■ Prompt
Your task is to find every line of the data that holds the string "with" and copy it.

==========

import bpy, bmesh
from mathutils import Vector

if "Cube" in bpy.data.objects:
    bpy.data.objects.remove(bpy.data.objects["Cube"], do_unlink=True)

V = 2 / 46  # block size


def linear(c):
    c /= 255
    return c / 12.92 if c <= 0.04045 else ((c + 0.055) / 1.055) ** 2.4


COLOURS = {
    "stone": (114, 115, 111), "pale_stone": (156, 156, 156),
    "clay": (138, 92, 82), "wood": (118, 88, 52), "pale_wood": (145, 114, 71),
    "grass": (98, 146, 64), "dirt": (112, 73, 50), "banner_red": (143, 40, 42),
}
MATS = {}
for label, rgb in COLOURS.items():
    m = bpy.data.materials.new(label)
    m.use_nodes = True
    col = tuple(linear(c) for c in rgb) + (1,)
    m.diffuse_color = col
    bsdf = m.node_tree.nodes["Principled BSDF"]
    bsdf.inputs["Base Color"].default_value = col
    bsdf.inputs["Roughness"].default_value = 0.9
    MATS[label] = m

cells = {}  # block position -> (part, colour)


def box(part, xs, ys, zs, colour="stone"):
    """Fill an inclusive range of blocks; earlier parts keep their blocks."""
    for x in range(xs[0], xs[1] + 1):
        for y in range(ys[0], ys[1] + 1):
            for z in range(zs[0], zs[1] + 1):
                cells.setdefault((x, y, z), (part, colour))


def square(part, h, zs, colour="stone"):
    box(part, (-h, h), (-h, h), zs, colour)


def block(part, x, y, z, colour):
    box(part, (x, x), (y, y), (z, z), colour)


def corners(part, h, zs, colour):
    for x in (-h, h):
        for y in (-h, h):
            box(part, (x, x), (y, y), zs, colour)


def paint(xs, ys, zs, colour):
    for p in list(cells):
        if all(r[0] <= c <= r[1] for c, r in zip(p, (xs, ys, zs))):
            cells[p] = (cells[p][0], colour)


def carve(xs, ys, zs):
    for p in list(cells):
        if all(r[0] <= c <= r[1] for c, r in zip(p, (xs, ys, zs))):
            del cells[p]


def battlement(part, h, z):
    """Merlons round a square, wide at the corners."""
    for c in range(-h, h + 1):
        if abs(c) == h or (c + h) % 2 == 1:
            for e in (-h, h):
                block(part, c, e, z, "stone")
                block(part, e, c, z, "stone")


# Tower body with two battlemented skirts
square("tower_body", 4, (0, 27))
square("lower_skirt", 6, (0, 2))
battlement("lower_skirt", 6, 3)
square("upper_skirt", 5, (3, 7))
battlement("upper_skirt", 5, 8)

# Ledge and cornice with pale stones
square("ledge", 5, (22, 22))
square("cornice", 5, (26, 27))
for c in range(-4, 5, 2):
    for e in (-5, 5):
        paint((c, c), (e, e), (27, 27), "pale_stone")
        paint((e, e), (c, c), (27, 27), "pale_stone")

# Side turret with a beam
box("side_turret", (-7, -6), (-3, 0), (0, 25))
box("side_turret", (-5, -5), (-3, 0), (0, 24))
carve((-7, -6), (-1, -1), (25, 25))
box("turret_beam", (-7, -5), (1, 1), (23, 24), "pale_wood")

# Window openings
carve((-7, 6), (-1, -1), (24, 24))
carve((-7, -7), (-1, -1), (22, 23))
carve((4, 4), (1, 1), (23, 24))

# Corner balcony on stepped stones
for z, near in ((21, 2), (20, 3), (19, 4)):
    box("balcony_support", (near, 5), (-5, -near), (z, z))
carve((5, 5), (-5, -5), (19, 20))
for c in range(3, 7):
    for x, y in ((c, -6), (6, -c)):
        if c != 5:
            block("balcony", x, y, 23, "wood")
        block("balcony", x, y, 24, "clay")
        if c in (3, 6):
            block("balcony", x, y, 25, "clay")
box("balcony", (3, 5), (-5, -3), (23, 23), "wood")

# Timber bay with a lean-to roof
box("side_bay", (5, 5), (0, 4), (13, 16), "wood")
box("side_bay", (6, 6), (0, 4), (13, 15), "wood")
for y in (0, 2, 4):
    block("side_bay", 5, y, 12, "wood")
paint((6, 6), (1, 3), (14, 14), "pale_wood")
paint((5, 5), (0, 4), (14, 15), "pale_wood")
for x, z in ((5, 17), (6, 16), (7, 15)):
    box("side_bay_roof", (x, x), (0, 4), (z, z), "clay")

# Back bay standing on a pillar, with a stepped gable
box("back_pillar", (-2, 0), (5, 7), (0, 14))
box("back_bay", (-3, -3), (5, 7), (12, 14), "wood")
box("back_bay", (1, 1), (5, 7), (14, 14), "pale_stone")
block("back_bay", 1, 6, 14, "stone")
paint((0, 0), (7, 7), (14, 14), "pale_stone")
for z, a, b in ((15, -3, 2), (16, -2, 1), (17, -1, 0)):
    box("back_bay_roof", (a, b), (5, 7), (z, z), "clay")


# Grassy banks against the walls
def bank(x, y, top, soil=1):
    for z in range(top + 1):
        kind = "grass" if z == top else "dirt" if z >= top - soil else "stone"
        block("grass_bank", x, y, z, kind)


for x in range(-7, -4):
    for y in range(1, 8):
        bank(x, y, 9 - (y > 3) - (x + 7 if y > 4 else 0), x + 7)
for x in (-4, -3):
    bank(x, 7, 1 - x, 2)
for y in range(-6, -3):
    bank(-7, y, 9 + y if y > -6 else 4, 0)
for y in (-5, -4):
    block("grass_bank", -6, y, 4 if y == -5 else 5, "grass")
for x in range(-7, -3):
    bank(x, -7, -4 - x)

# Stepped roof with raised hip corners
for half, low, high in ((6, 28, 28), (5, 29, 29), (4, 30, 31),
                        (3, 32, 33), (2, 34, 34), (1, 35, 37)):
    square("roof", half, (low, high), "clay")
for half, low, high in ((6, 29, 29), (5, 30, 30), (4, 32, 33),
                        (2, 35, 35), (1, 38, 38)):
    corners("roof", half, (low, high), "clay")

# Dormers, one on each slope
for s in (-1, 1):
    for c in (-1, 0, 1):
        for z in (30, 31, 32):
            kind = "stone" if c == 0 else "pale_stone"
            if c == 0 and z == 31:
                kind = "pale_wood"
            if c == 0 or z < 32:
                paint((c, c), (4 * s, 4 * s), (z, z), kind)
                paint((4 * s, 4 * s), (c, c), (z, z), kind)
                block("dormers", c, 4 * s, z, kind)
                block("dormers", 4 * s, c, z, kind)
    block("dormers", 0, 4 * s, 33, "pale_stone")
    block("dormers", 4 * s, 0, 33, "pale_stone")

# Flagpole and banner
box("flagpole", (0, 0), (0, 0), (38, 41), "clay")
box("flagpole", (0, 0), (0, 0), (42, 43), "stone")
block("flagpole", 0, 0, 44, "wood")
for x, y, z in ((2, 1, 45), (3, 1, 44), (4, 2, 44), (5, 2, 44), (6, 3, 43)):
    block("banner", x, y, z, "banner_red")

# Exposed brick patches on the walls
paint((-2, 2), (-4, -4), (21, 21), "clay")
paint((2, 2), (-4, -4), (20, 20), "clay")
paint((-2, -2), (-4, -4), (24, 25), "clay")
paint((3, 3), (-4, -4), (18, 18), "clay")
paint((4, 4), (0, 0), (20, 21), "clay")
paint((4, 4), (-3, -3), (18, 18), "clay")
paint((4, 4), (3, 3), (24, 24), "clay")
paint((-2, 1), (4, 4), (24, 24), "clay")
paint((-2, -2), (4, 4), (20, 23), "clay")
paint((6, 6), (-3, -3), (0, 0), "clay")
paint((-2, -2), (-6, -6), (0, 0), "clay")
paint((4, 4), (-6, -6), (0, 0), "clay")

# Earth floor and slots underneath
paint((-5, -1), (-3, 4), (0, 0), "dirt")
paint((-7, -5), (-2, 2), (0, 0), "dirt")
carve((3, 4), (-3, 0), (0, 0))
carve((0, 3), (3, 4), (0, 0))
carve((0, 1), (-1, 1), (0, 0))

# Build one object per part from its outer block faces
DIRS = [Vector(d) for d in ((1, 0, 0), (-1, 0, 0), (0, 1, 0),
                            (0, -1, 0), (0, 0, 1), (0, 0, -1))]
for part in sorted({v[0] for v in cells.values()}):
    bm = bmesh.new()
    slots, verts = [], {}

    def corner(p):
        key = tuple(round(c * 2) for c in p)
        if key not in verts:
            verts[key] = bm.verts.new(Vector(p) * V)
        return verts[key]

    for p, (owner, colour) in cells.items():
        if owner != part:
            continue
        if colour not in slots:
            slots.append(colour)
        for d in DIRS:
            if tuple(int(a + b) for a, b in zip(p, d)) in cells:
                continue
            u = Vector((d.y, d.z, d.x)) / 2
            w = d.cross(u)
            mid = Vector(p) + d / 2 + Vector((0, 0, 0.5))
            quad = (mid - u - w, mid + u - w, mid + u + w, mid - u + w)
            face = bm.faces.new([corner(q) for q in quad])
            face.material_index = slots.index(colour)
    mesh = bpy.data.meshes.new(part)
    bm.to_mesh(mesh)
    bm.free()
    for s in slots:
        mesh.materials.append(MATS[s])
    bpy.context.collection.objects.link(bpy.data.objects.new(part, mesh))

==========

■ Response for this exercise
# Tower body with two battlemented skirts
# Ledge and cornice with pale stones
# Side turret with a beam
# Timber bay with a lean-to roof
# Back bay standing on a pillar, with a stepped gable
# Stepped roof with raised hip corners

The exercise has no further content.